• [WHAT NEEDS TO BE DONE]:
The required output is the full listing below, reproduced word for word.

_ _ _

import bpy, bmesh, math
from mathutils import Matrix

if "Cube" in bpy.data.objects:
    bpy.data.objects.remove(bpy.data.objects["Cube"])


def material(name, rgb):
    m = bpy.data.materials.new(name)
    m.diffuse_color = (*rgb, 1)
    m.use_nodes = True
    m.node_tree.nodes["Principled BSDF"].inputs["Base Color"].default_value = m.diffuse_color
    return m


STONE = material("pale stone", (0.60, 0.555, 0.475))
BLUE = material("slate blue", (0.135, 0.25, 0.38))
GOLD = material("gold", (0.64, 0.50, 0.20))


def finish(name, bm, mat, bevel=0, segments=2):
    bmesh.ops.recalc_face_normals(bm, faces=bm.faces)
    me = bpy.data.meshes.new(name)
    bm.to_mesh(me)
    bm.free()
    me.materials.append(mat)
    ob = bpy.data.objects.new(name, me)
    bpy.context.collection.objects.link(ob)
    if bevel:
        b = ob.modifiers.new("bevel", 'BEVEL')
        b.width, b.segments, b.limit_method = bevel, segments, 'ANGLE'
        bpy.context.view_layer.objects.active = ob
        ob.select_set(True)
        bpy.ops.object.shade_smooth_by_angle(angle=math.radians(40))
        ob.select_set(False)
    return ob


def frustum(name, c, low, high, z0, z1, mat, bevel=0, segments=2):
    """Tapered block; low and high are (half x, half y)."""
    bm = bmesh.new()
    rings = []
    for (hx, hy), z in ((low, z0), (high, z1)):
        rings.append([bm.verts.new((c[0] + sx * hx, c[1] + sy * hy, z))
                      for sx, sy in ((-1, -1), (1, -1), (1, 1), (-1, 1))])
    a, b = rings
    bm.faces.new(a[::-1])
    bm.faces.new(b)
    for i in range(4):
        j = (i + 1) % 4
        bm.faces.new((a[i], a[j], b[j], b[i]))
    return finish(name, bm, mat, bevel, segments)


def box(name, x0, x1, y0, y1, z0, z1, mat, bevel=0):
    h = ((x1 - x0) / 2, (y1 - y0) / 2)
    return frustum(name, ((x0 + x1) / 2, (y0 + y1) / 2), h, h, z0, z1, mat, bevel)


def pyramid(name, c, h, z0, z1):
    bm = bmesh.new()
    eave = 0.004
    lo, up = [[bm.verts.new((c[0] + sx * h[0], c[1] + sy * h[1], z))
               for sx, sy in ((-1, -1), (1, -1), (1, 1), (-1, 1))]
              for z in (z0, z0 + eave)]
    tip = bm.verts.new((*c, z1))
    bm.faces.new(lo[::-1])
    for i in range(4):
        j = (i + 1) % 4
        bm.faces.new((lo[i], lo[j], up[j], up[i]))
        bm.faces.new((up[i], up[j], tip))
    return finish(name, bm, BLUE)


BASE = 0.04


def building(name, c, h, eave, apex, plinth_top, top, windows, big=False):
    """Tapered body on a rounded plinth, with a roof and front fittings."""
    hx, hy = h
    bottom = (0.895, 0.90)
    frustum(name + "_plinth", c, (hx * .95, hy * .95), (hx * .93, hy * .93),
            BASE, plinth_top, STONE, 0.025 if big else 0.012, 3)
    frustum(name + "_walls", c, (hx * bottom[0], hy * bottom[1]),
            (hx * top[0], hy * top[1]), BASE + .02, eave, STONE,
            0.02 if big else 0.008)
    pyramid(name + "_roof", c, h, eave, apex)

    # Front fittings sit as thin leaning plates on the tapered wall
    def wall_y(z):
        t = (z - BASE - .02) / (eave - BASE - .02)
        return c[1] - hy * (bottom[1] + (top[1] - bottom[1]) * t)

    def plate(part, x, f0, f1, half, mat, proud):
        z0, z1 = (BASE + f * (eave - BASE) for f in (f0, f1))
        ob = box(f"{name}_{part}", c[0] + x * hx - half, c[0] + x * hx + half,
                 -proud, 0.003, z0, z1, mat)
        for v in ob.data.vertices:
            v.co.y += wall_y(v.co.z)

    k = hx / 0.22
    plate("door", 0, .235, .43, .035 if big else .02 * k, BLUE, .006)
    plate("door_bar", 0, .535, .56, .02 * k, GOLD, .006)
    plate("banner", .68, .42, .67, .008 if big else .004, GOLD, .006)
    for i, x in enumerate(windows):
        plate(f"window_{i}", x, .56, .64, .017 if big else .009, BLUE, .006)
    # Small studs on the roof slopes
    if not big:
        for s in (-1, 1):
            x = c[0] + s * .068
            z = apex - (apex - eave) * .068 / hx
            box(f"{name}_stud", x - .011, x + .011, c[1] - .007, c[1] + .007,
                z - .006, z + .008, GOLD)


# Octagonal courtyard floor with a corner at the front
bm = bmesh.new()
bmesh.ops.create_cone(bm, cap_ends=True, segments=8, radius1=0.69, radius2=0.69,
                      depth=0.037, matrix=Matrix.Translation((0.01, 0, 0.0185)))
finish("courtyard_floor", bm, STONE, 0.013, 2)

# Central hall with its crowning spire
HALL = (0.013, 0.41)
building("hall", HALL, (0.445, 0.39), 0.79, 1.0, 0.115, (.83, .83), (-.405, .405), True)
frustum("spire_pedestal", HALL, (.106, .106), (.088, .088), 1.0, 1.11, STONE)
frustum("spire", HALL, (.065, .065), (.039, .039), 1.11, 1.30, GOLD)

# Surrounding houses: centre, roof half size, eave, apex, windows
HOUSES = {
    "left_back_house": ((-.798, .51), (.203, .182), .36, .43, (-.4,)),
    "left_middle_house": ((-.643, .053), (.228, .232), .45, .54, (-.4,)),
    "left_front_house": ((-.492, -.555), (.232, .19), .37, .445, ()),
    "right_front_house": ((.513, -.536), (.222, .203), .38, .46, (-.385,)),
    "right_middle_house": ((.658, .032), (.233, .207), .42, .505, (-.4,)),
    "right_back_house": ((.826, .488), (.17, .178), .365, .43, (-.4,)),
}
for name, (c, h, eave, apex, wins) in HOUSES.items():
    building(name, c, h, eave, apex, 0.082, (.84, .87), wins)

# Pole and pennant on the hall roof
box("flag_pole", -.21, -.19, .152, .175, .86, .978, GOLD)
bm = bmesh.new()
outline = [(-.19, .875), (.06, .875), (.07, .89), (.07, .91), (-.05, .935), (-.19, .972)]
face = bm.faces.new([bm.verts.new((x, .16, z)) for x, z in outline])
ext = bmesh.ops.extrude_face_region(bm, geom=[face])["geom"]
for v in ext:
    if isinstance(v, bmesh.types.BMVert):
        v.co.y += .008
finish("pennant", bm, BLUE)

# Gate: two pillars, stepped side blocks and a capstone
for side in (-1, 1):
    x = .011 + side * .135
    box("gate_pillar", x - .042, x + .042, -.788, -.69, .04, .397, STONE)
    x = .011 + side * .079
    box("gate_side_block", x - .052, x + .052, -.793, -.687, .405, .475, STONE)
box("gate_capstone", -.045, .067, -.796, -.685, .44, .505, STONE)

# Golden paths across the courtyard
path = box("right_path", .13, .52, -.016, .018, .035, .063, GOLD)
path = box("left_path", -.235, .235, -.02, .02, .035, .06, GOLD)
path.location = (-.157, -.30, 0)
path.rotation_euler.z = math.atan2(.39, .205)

_ _ _

• [SOLUTION TO THIS EXERCISE]:
import bpy, bmesh, math
from mathutils import Matrix

if "Cube" in bpy.data.objects:
    bpy.data.objects.remove(bpy.data.objects["Cube"])


def material(name, rgb):
    m = bpy.data.materials.new(name)
    m.diffuse_color = (*rgb, 1)
    m.use_nodes = True
    m.node_tree.nodes["Principled BSDF"].inputs["Base Color"].default_value = m.diffuse_color
    return m


STONE = material("pale stone", (0.60, 0.555, 0.475))
BLUE = material("slate blue", (0.135, 0.25, 0.38))
GOLD = material("gold", (0.64, 0.50, 0.20))


def finish(name, bm, mat, bevel=0, segments=2):
    bmesh.ops.recalc_face_normals(bm, faces=bm.faces)
    me = bpy.data.meshes.new(name)
    bm.to_mesh(me)
    bm.free()
    me.materials.append(mat)
    ob = bpy.data.objects.new(name, me)
    bpy.context.collection.objects.link(ob)
    if bevel:
        b = ob.modifiers.new("bevel", 'BEVEL')
        b.width, b.segments, b.limit_method = bevel, segments, 'ANGLE'
        bpy.context.view_layer.objects.active = ob
        ob.select_set(True)
        bpy.ops.object.shade_smooth_by_angle(angle=math.radians(40))
        ob.select_set(False)
    return ob


def frustum(name, c, low, high, z0, z1, mat, bevel=0, segments=2):
    """Tapered block; low and high are (half x, half y)."""
    bm = bmesh.new()
    rings = []
    for (hx, hy), z in ((low, z0), (high, z1)):
        rings.append([bm.verts.new((c[0] + sx * hx, c[1] + sy * hy, z))
                      for sx, sy in ((-1, -1), (1, -1), (1, 1), (-1, 1))])
    a, b = rings
    bm.faces.new(a[::-1])
    bm.faces.new(b)
    for i in range(4):
        j = (i + 1) % 4
        bm.faces.new((a[i], a[j], b[j], b[i]))
    return finish(name, bm, mat, bevel, segments)


def box(name, x0, x1, y0, y1, z0, z1, mat, bevel=0):
    h = ((x1 - x0) / 2, (y1 - y0) / 2)
    return frustum(name, ((x0 + x1) / 2, (y0 + y1) / 2), h, h, z0, z1, mat, bevel)


def pyramid(name, c, h, z0, z1):
    bm = bmesh.new()
    eave = 0.004
    lo, up = [[bm.verts.new((c[0] + sx * h[0], c[1] + sy * h[1], z))
               for sx, sy in ((-1, -1), (1, -1), (1, 1), (-1, 1))]
              for z in (z0, z0 + eave)]
    tip = bm.verts.new((*c, z1))
    bm.faces.new(lo[::-1])
    for i in range(4):
        j = (i + 1) % 4
        bm.faces.new((lo[i], lo[j], up[j], up[i]))
        bm.faces.new((up[i], up[j], tip))
    return finish(name, bm, BLUE)


BASE = 0.04


def building(name, c, h, eave, apex, plinth_top, top, windows, big=False):
    """Tapered body on a rounded plinth, with a roof and front fittings."""
    hx, hy = h
    bottom = (0.895, 0.90)
    frustum(name + "_plinth", c, (hx * .95, hy * .95), (hx * .93, hy * .93),
            BASE, plinth_top, STONE, 0.025 if big else 0.012, 3)
    frustum(name + "_walls", c, (hx * bottom[0], hy * bottom[1]),
            (hx * top[0], hy * top[1]), BASE + .02, eave, STONE,
            0.02 if big else 0.008)
    pyramid(name + "_roof", c, h, eave, apex)

    # Front fittings sit as thin leaning plates on the tapered wall
    def wall_y(z):
        t = (z - BASE - .02) / (eave - BASE - .02)
        return c[1] - hy * (bottom[1] + (top[1] - bottom[1]) * t)

    def plate(part, x, f0, f1, half, mat, proud):
        z0, z1 = (BASE + f * (eave - BASE) for f in (f0, f1))
        ob = box(f"{name}_{part}", c[0] + x * hx - half, c[0] + x * hx + half,
                 -proud, 0.003, z0, z1, mat)
        for v in ob.data.vertices:
            v.co.y += wall_y(v.co.z)

    k = hx / 0.22
    plate("door", 0, .235, .43, .035 if big else .02 * k, BLUE, .006)
    plate("door_bar", 0, .535, .56, .02 * k, GOLD, .006)
    plate("banner", .68, .42, .67, .008 if big else .004, GOLD, .006)
    for i, x in enumerate(windows):
        plate(f"window_{i}", x, .56, .64, .017 if big else .009, BLUE, .006)
    # Small studs on the roof slopes
    if not big:
        for s in (-1, 1):
            x = c[0] + s * .068
            z = apex - (apex - eave) * .068 / hx
            box(f"{name}_stud", x - .011, x + .011, c[1] - .007, c[1] + .007,
                z - .006, z + .008, GOLD)


# Octagonal courtyard floor with a corner at the front
bm = bmesh.new()
bmesh.ops.create_cone(bm, cap_ends=True, segments=8, radius1=0.69, radius2=0.69,
                      depth=0.037, matrix=Matrix.Translation((0.01, 0, 0.0185)))
finish("courtyard_floor", bm, STONE, 0.013, 2)

# Central hall with its crowning spire
HALL = (0.013, 0.41)
building("hall", HALL, (0.445, 0.39), 0.79, 1.0, 0.115, (.83, .83), (-.405, .405), True)
frustum("spire_pedestal", HALL, (.106, .106), (.088, .088), 1.0, 1.11, STONE)
frustum("spire", HALL, (.065, .065), (.039, .039), 1.11, 1.30, GOLD)

# Surrounding houses: centre, roof half size, eave, apex, windows
HOUSES = {
    "left_back_house": ((-.798, .51), (.203, .182), .36, .43, (-.4,)),
    "left_middle_house": ((-.643, .053), (.228, .232), .45, .54, (-.4,)),
    "left_front_house": ((-.492, -.555), (.232, .19), .37, .445, ()),
    "right_front_house": ((.513, -.536), (.222, .203), .38, .46, (-.385,)),
    "right_middle_house": ((.658, .032), (.233, .207), .42, .505, (-.4,)),
    "right_back_house": ((.826, .488), (.17, .178), .365, .43, (-.4,)),
}
for name, (c, h, eave, apex, wins) in HOUSES.items():
    building(name, c, h, eave, apex, 0.082, (.84, .87), wins)

# Pole and pennant on the hall roof
box("flag_pole", -.21, -.19, .152, .175, .86, .978, GOLD)
bm = bmesh.new()
outline = [(-.19, .875), (.06, .875), (.07, .89), (.07, .91), (-.05, .935), (-.19, .972)]
face = bm.faces.new([bm.verts.new((x, .16, z)) for x, z in outline])
ext = bmesh.ops.extrude_face_region(bm, geom=[face])["geom"]
for v in ext:
    if isinstance(v, bmesh.types.BMVert):
        v.co.y += .008
finish("pennant", bm, BLUE)

# Gate: two pillars, stepped side blocks and a capstone
for side in (-1, 1):
    x = .011 + side * .135
    box("gate_pillar", x - .042, x + .042, -.788, -.69, .04, .397, STONE)
    x = .011 + side * .079
    box("gate_side_block", x - .052, x + .052, -.793, -.687, .405, .475, STONE)
box("gate_capstone", -.045, .067, -.796, -.685, .44, .505, STONE)

# Golden paths across the courtyard
path = box("right_path", .13, .52, -.016, .018, .035, .063, GOLD)
path = box("left_path", -.235, .235, -.02, .02, .035, .06, GOLD)
path.location = (-.157, -.30, 0)
path.rotation_euler.z = math.atan2(.39, .205)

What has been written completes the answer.